A proud distinction in Guyanese Literature is that `LUTCHMEE AND DILLOO’ was the first book of fiction on Guyana, the first time Indians in British Guiana were subject matter for fiction and for the first time Indians in the Caribbean were featured in fiction.

That novel came out of the author’s need to make a certain research paper more accessible to grass root readership. That paper was labelled, `THE COOLIE, HIS RIGHTS AND WRONGS’, a monumental work that despite the inclusion of two woodcuts and a groundbreaking literary style did not convince Jenkins that his message got through to the lay reader.

John Edward Jenkins was born in 1838 in Bangalore, India, the same year that the first batch of Indians was shipped from India to the British Guiana as indentured labourers. He was the son of a Wesleyan Missionary.

From India, the family migrated to Canada where Edward Jenkins was educated, first at Montreal High School and then at McGill University.

During the 1860s, Jenkins moved to Britain where he later qualified as a barrister in 1864.

With a strong background as a social reformer, he soon became involved in a pressure group called the National Association for the Promotion of Social Science. It was here his concern for the plight of the common people was made public when in 1866 he presented a paper to the association on the legal aspect of sanitary reform.

In 1870, Jenkins published his first novel, `GINX’S BABY, HIS BIRTH AND OTHER MISFORTUNES’, which became a bestseller, running into thirty six editions by 1876. The success of the book made Jenkins a controversial figure overnight because it was “a satire on sectarian religious education”. The book was said to have influenced the most important phase of social legislation at the time, the Education Act of 1870.

The year 1870 was when Jenkins set off for British Guiana “to investigate the coolie condition” acting on behalf of the Anti-Slavery Society and the Aborigines Protection Society. That action stemmed from the establishment of the Royal Commission of Enquiry investigating the William Des Voeux’s report which was a complaint about the awful indenture system, a new system of slavery by another name.

That visit to British Guiana produced three publications namely, `NOTES OF A JOURNEY THROUGH BRITISH GUIANA’, 1871,
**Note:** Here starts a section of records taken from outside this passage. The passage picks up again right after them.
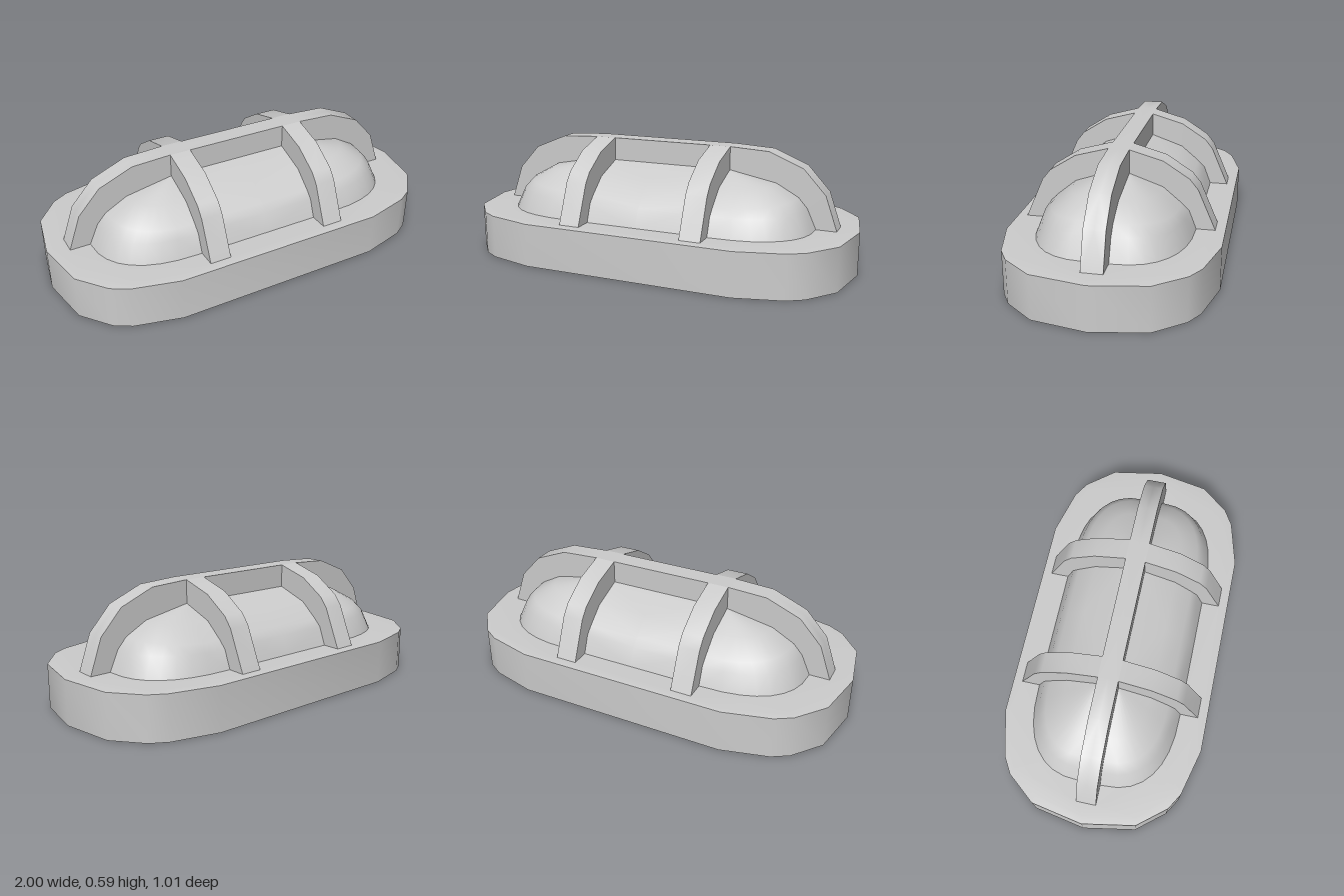
import * as THREE from 'three';
import { toCreasedNormals, mergeGeometries } from 'three/addons/utils/BufferGeometryUtils.js';

const material = new THREE.MeshStandardMaterial({ color: 0xcccccc, side: THREE.DoubleSide });

// Rib and lens profiles, bottom to top: [distance from centre, height]
const Y = 0.22, RIB_IN = 0.26, RIB_OUT = 0.365, HALF = 0.05;
const ribZ = [[0.46, Y], [0.375, 0.415], [0.335, 0.465], [0.21, 0.545], [HALF, 0.59]];
const lensZ = [[0.37, Y], [0.335, 0.31], [0.3, 0.345], [0.21, 0.42], [HALF, 0.475]];
const ribX = [[0.9, Y], [0.84, 0.39], [0.73, 0.51], [0.56, 0.58], [RIB_OUT, 0.59]];
const lensX = [[0.8, Y], [0.755, 0.32], [0.71, 0.37], [0.6, 0.43], [RIB_OUT, 0.475]];

const acrossAt = (profile, x) => profile.map(([z, y]) => [x, y, z]);
const alongAt = (profile, z) => profile.map(([x, y]) => [x, y, z]);

// Skin through rows of points
function skin(rows) {
  const n = rows[0].length, index = [];
  for (let i = 0; i < rows.length - 1; i++) {
    for (let j = 0; j < n - 1; j++) {
      const a = i * n + j, c = a + n;
      index.push(a, a + 1, c, a + 1, c + 1, c);
    }
  }
  const g = new THREE.BufferGeometry();
  g.setAttribute('position', new THREE.Float32BufferAttribute(rows.flat(2), 3));
  g.setIndex(index);
  g.computeVertexNormals();
  return g;
}

// Point on the rounded end of the lens, t from the long rib (0) to the cross rib (1)
function lensEndRow(t) {
  const a = (1 - t) * Math.PI / 2;
  const s = Math.max(0, Math.sin(a)) ** 0.8, c = Math.max(0, Math.cos(a)) ** 0.8;
  return lensZ.map(([z, yz], i) => {
    const [x, yx] = lensX[i];
    const k = Math.sin(a) ** 2;
    return [RIB_OUT + (x - RIB_OUT) * s, yz + (yx - yz) * k, HALF + (z - HALF) * c];
  });
}
const lensEnd = Array.from({ length: 9 }, (_, i) => lensEndRow(i / 8));

// Repeat a quarter outline, ordered from +x to +z, around all four quadrants
function fourWay(q) {
  const flip = (sx, sz) => q.map(([x, z]) => [x * sx, z * sz]);
  return [...q, ...flip(-1, 1).reverse(), ...flip(-1, -1), ...flip(1, -1).reverse()]
    .filter(([x, z], i, all) => {
      const p = all[(i + all.length - 1) % all.length];
      return Math.hypot(x - p[0], z - p[1]) > 1e-4;
    });
}

function createBase() {
  const outline = fourWay([[1, 0], [0.953, 0.26], [0.84, 0.4], [0.76, 0.448], [0.53, 0.507]]);
  const ring = (s, y) => [...outline, outline[0]].map(([x, z]) => [x * s, y, z * s]);

  // Open skirt with a slightly sloped lip
  const skirt = skin([ring(1, 0), ring(1, 0.217), ring(0.965, Y)].map(r => r.reverse()));

  // Top plate with an opening that follows the lens and ribs
  const toV = ([x, z]) => new THREE.Vector2(x, z);
  const opening = fourWay([
    [0.9, HALF], ...lensEnd.map(r => [r[0][0], r[0][2]]),
    [RIB_OUT, 0.46], [RIB_IN, 0.46], [RIB_IN, 0.37]
  ]);
  const shape = new THREE.Shape(outline.map(([x, z]) => toV([x * 0.965, z * 0.965])));
  shape.holes.push(new THREE.Path(opening.map(toV)));
  const plate = new THREE.ShapeGeometry(shape);
  plate.rotateX(-Math.PI / 2).translate(0, Y, 0);
  plate.deleteAttribute('uv');

  const mesh = new THREE.Mesh(toCreasedNormals(mergeGeometries([skirt, plate]), 0.9), material);
  mesh.name = 'base';
  return mesh;
}

export function createModel() {
  const model = new THREE.Group();
  model.name = 'cagedLamp';
  model.add(createBase());

  const parts = {
    // Lens panels between the ribs
    lensCentre: [skin([acrossAt(lensZ, RIB_IN), acrossAt(lensZ, 0)])],
    lensEnd: [skin(lensEnd)],
    // Cross rib: top strip and both sides
    crossRib: [
      skin([acrossAt(ribZ, RIB_OUT), acrossAt(ribZ, RIB_IN)]),
      skin([acrossAt(lensZ, RIB_OUT), acrossAt(ribZ, RIB_OUT)]),
      skin([acrossAt(ribZ, RIB_IN), acrossAt(lensZ, RIB_IN)])
    ],
    // Long rib: top strip, end side and centre side
    longRib: [
      skin([alongAt([...ribX, [0, 0.59]], 0), alongAt([...ribX, [0, 0.59]], HALF)]),
      skin([alongAt(ribX, HALF), alongAt(lensX, HALF)]),
      skin([RIB_IN, 0].map(x => [[x, 0.475, HALF], [x, 0.59, HALF]]))
    ]
  };

  // Mirror one quarter into all four
  const geometries = Object.entries(parts).map(([name, list]) => [name, mergeGeometries(list)]);
  for (const sx of [1, -1]) {
    for (const sz of [1, -1]) {
      const quarter = new THREE.Group();
      quarter.name = (sz > 0 ? 'front' : 'back') + (sx > 0 ? 'Left' : 'Right') + 'Quarter';
      for (const [name, geometry] of geometries) {
        const mesh = new THREE.Mesh(geometry, material);
        mesh.name = name;
        quarter.add(mesh);
      }
      quarter.scale.set(sx, 1, sz);
      model.add(quarter);
    }
  }
  return model;
}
Jenkins was a fortunate writer for at that time he belonged to “a group of socially committed authors, under the publishing house of Strahan and Company”. Alexander Strahan’s aim was supplying literature of “the wisest instructions in the pleasantest manner…in such a form that it will find its way to tens of thousands of British homes…”

In 1882, Jenkins published his second novel, `LITTLE HODGE’, about the horrible lot of agriculture workers in Britain.

`LUTCHMEE AND DILLOO’, according to its blurb, “begun in India, Dilloo and Hunoomaun’s rivalry over Dilloo’s wife, Lutchmee, is continued on a sugar estate in Guyana, where it leads to the planning of an armed rebellion among the indentured labourers and a tragic denouement”. It was recently republished by Macmillan Caribbean in a series of reprints of the early literature of the Anglophone Caribbean.

Sources: * LUTCHMEE AND DILLOO by Edward Jenkins, Macmillan Caribbean, 2003 * THEY CAME IN SHIPS edited by Ian McDonald et al, Peepal Tree Press, 1998